Achievement Data Files

Additional Achievement Data

Iowa Assessments: % Reaching Proficiency (state of Iowa average listed in parenthesis when available)


Year          3rd          4th          5th

2018         91.4         93.5         90.6

2017          92 (76)    91 (76)     90 (77)    ** all 3 grade levels averaged 44%                                                                         advanced

2016          96            84            88

2015          92            78            79

2014          86 (77)     78 (78)    78 (78)


Year          3rd          4th          5th

2018          97.1        87            88.7

2017          96 (79)    93 (80)     91 (76)  ** all 3 grade levels averaged 44%                                                                         advanced

2016          90            93            75

2015          94            82            85

2014          84 (76)     88 (74)    73 (75)


FAST Reading Assessment: % Reaching Proficiency Benchmarks in Spring (state of Iowa average listed in parenthesis when available)

Grade           2015            2016            2017

K                  87 (70)          90 (70)         85 (70)

1                  89 (69)          94 (70)         86 (67)
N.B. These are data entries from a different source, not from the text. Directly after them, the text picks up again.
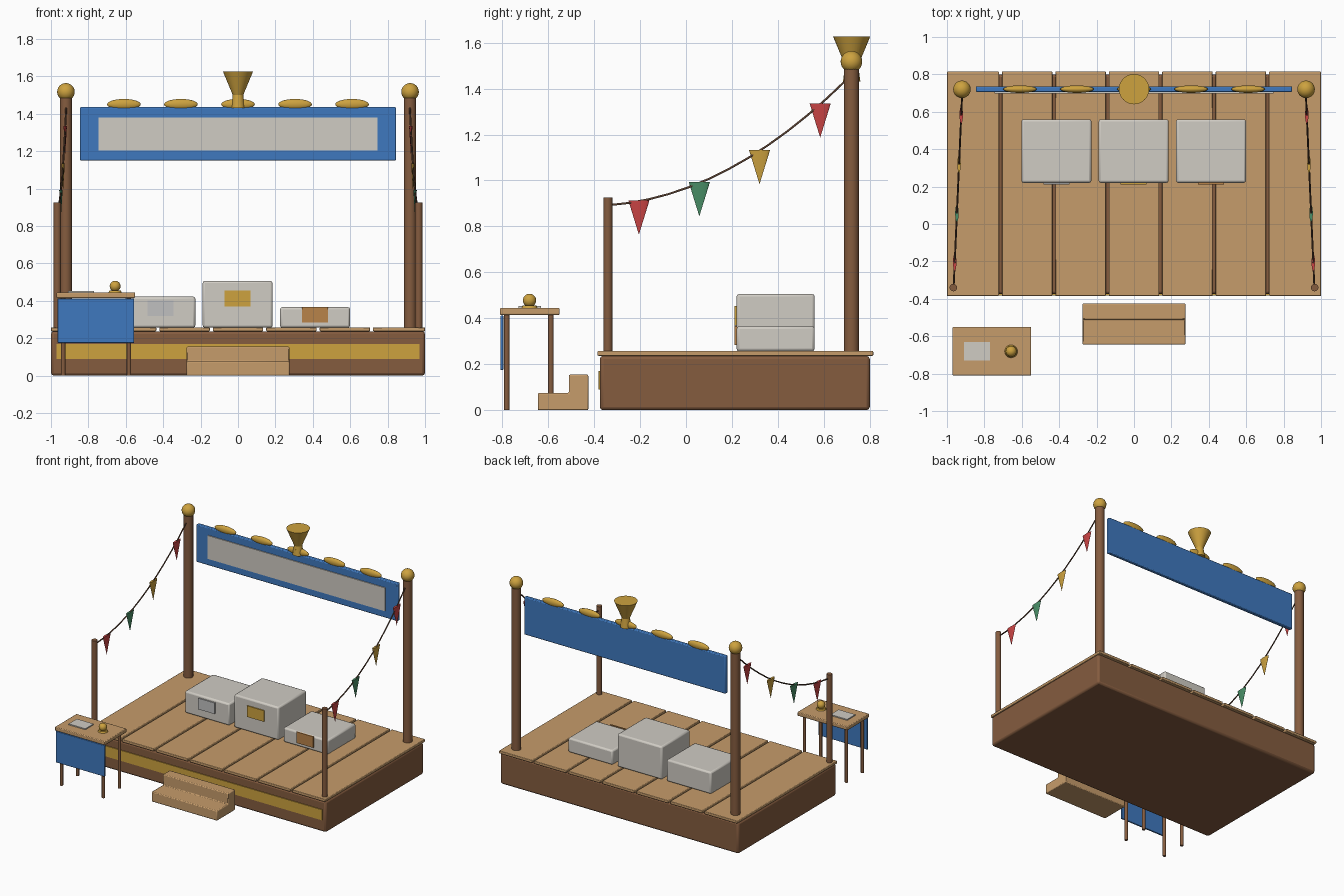
import bpy, bmesh, math
from mathutils import Matrix

if "Cube" in bpy.data.objects:
    bpy.data.objects.remove(bpy.data.objects["Cube"])


def mat(name, hexcol):
    rgb = [int(hexcol[i:i + 2], 16) / 255 for i in (0, 2, 4)]
    lin = [c / 12.92 if c <= 0.04045 else ((c + 0.055) / 1.055) ** 2.4 for c in rgb]
    m = bpy.data.materials.new(name)
    m.diffuse_color = (*lin, 1)
    m.use_nodes = True
    m.node_tree.nodes["Principled BSDF"].inputs["Base Color"].default_value = m.diffuse_color
    return m


BROWN = mat("brown wood", "855C3F")
TAN = mat("tan wood", "C69C6B")
BLUE = mat("blue paint", "3F79BF")
GOLD = mat("gold", "CDA23F")
SILVER = mat("pale grey", "D0CCC4")
STEEL = mat("silver", "C0C0C0")
BRONZE = mat("bronze", "B9834A")
RED = mat("red cloth", "CC4545")
GREEN = mat("green cloth", "4A9068")
ROPE = mat("dark rope", "5A4030")


def finish(name, bm, material, bevel=0, smooth=True):
    bmesh.ops.recalc_face_normals(bm, faces=bm.faces)
    me = bpy.data.meshes.new(name)
    bm.to_mesh(me)
    bm.free()
    me.materials.append(material)
    ob = bpy.data.objects.new(name, me)
    bpy.context.collection.objects.link(ob)
    if bevel:
        b = ob.modifiers.new("bevel", "BEVEL")
        b.width, b.segments, b.limit_method = bevel, 2, 'ANGLE'
    if smooth:
        bpy.ops.object.select_all(action='DESELECT')
        ob.select_set(True)
        bpy.context.view_layer.objects.active = ob
        bpy.ops.object.shade_smooth_by_angle(angle=math.radians(35))
    return ob


def box(name, x, y, z, material, bevel=0):
    bm = bmesh.new()
    c = [(a + b) / 2 for a, b in (x, y, z)]
    s = [b - a for a, b in (x, y, z)]
    bmesh.ops.create_cube(bm, size=1, matrix=Matrix.Translation(c) @ Matrix.Diagonal((*s, 1)))
    return finish(name, bm, material, bevel, bool(bevel))


def cone(name, x, y, z0, z1, r0, r1, material, thin=1, n=20):
    bm = bmesh.new()
    m = Matrix.Translation((x, y, (z0 + z1) / 2)) @ Matrix.Diagonal((thin, 1, 1, 1))
    bmesh.ops.create_cone(bm, cap_ends=True, segments=n, radius1=r0, radius2=r1,
                          depth=z1 - z0, matrix=m)
    return finish(name, bm, material)


def ball(name, c, r, material):
    bm = bmesh.new()
    bmesh.ops.create_uvsphere(bm, u_segments=24, v_segments=14, radius=1,
                              matrix=Matrix.Translation(c) @ Matrix.Diagonal((*r, 1)))
    return finish(name, bm, material)


# Stage base, gold band and deck planks
box("stage_base", (-1, 1), (-0.375, 0.8), (0, 0.237), BROWN, 0.015)
box("stage_band", (-0.97, 0.97), (-0.381, -0.373), (0.09, 0.17), GOLD)
pitch = 2 / 7
for i in range(7):
    x0 = -1 + i * pitch
    box(f"deck_plank_{i + 1}", (x0 + (0.008 if i else 0), x0 + pitch - (0.008 if i < 6 else 0)),
        (-0.385, 0.815), (0.237, 0.258), TAN, 0.004)

# Front steps, extruded from an L profile
bm = bmesh.new()
prof = [(-0.645, 0), (-0.425, 0), (-0.425, 0.155), (-0.51, 0.155), (-0.51, 0.075), (-0.645, 0.075)]
f = bm.faces.new([bm.verts.new((-0.275, y, z)) for y, z in prof])
ext = bmesh.ops.extrude_face_region(bm, geom=[f])
bmesh.ops.translate(bm, vec=(0.55, 0, 0),
                    verts=[v for v in ext["geom"] if isinstance(v, bmesh.types.BMVert)])
finish("front_steps", bm, TAN, 0.006)

# Podium blocks with rank plates
for name, x, top, plate in (("left", -0.415, 0.422, STEEL), ("centre", -0.002, 0.506, GOLD),
                            ("right", 0.412, 0.366, BRONZE)):
    box(f"{name}_podium", (x - 0.187, x + 0.187), (0.22, 0.56), (0.256, top), SILVER, 0.012)
    zc = 0.258 + (top - 0.258) * 0.62
    box(f"{name}_plate", (x - 0.07, x + 0.07), (0.212, 0.2215), (zc - 0.042, zc + 0.042), plate)

# Sign board with pale panel and gold bosses
box("sign_board", (-0.845, 0.845), (0.706, 0.736), (1.15, 1.435), BLUE, 0.006)
box("sign_panel", (-0.745, 0.745), (0.699, 0.707), (1.203, 1.38), SILVER)
for i in range(5):
    ball(f"sign_boss_{i + 1}", ((i - 2) * 0.305, 0.721, 1.45), (0.09, 0.02, 0.029), GOLD)

# Trophy cup on the sign
cone("trophy_foot", 0, 0.721, 1.43, 1.475, 0.038, 0.032, GOLD, n=24)
cone("trophy_stem", 0, 0.721, 1.47, 1.515, 0.032, 0.026, GOLD, n=24)
cone("trophy_cup", 0, 0.721, 1.495, 1.627, 0.026, 0.081, GOLD, n=32)

# Posts, ropes and pennants on both sides


def rope_point(s, y):
    t = (y + 0.33) / 1.02
    return (s * (0.964 - 0.045 * t), y, 0.893 + 0.537 * t - 0.46 * t * (1 - t))


for side, s in (("left", -1), ("right", 1)):
    cone(f"{side}_back_post", s * 0.92, 0.72, 0.25, 1.485, 0.033, 0.033, BROWN)
    ball(f"{side}_post_finial", (s * 0.92, 0.72, 1.517), (0.047,) * 3, GOLD)
    cone(f"{side}_front_post", s * 0.966, -0.34, 0.25, 0.926, 0.02, 0.02, BROWN)
    cu = bpy.data.curves.new(f"{side}_rope", 'CURVE')
    cu.dimensions, cu.bevel_depth, cu.bevel_resolution = '3D', 0.005, 1
    sp = cu.splines.new('POLY')
    sp.points.add(12)
    for i, p in enumerate(sp.points):
        p.co = (*rope_point(s, -0.335 + i * 1.035 / 12), 1)
    cu.materials.append(ROPE)
    bpy.context.collection.objects.link(bpy.data.objects.new(f"{side}_rope", cu))
    for i, (y, m) in enumerate(((-0.205, RED), (0.058, GREEN), (0.32, GOLD), (0.584, RED))):
        px, py, pz = rope_point(s, y)
        cone(f"{side}_pennant_{i + 1}", px, py, pz - 0.145, pz + 0.004, 0, 0.046, m, thin=0.2)

# Judging table with cloth, paper and bell
box("table_top", (-0.97, -0.55), (-0.81, -0.55), (0.415, 0.445), TAN, 0.005)
for i, (x, y) in enumerate(((-0.935, -0.78), (-0.583, -0.78), (-0.935, -0.588), (-0.583, -0.588))):
    cone(f"table_leg_{i + 1}", x, y, 0, 0.418, 0.012, 0.012, BROWN, n=12)
box("table_cloth", (-0.965, -0.555), (-0.807, -0.795), (0.175, 0.412), BLUE, 0.003)
box("table_paper", (-0.91, -0.77), (-0.73, -0.632), (0.444, 0.453), SILVER)
cone("bell_base", -0.657, -0.681, 0.444, 0.456, 0.035, 0.03, GOLD)
ball("bell", (-0.657, -0.681, 0.478), (0.029,) * 3, GOLD)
2                  86 (69)          78 (64)         81 (66)

3                  86 (63)          88 (66)         85 (66)

4                  67 (54)          84 (63)         91 (66)

5                  74 (69)          78 (66)         78 (67)

Pleasantville Elementary was pleased to be a 2017 and 2018 Model PLC award recipient from Solution Tree, one of only 5 elementary schools in the state.

Pleasantville Elementary received a "Commendable" ranking in the 2015 Iowa School Report Card, ranking it within the Top 35% of schools in the state. In 2016, Pleasantville Elementary moved up to a "High Performing" rank, placing it in the Top 11% of schools in the state. The biggest reason for this performance was due to our school's performance in closing the gap in our students most in need (IEPs, low socio-economic status). In 2014, the gap in proficiency between those with IEPs, ELL designations, or free/reduced lunch was 33.9% from their non-designated cohorts. By 2015, that gap had closed to a 20.5% difference and in 2016 it closed even further to 17.1% (94.6% to 77.5%). Pleasantville Elementary was once again named a "High Performing" school in 2017, highlighted by the gap between IEP, FRL, etc. being reduced to an amazing 13%!

Pleasantville Elementary was recently observed by a superintendent in a large, urban school district in Iowa writing his doctoral dissertation. The reason for this observation was to see what made Pleasantville Elementary "so special", as the building has shown to be an outlier on high-stakes tests, as our students have consistently outperformed their expected performance (due to poverty levels).

Pleasantville Elementary has implemented The Leader In Me framework as well, utilizing the 7 Habits of Highly Effective People (Covey) as a model to help develop leadership capacity within our students.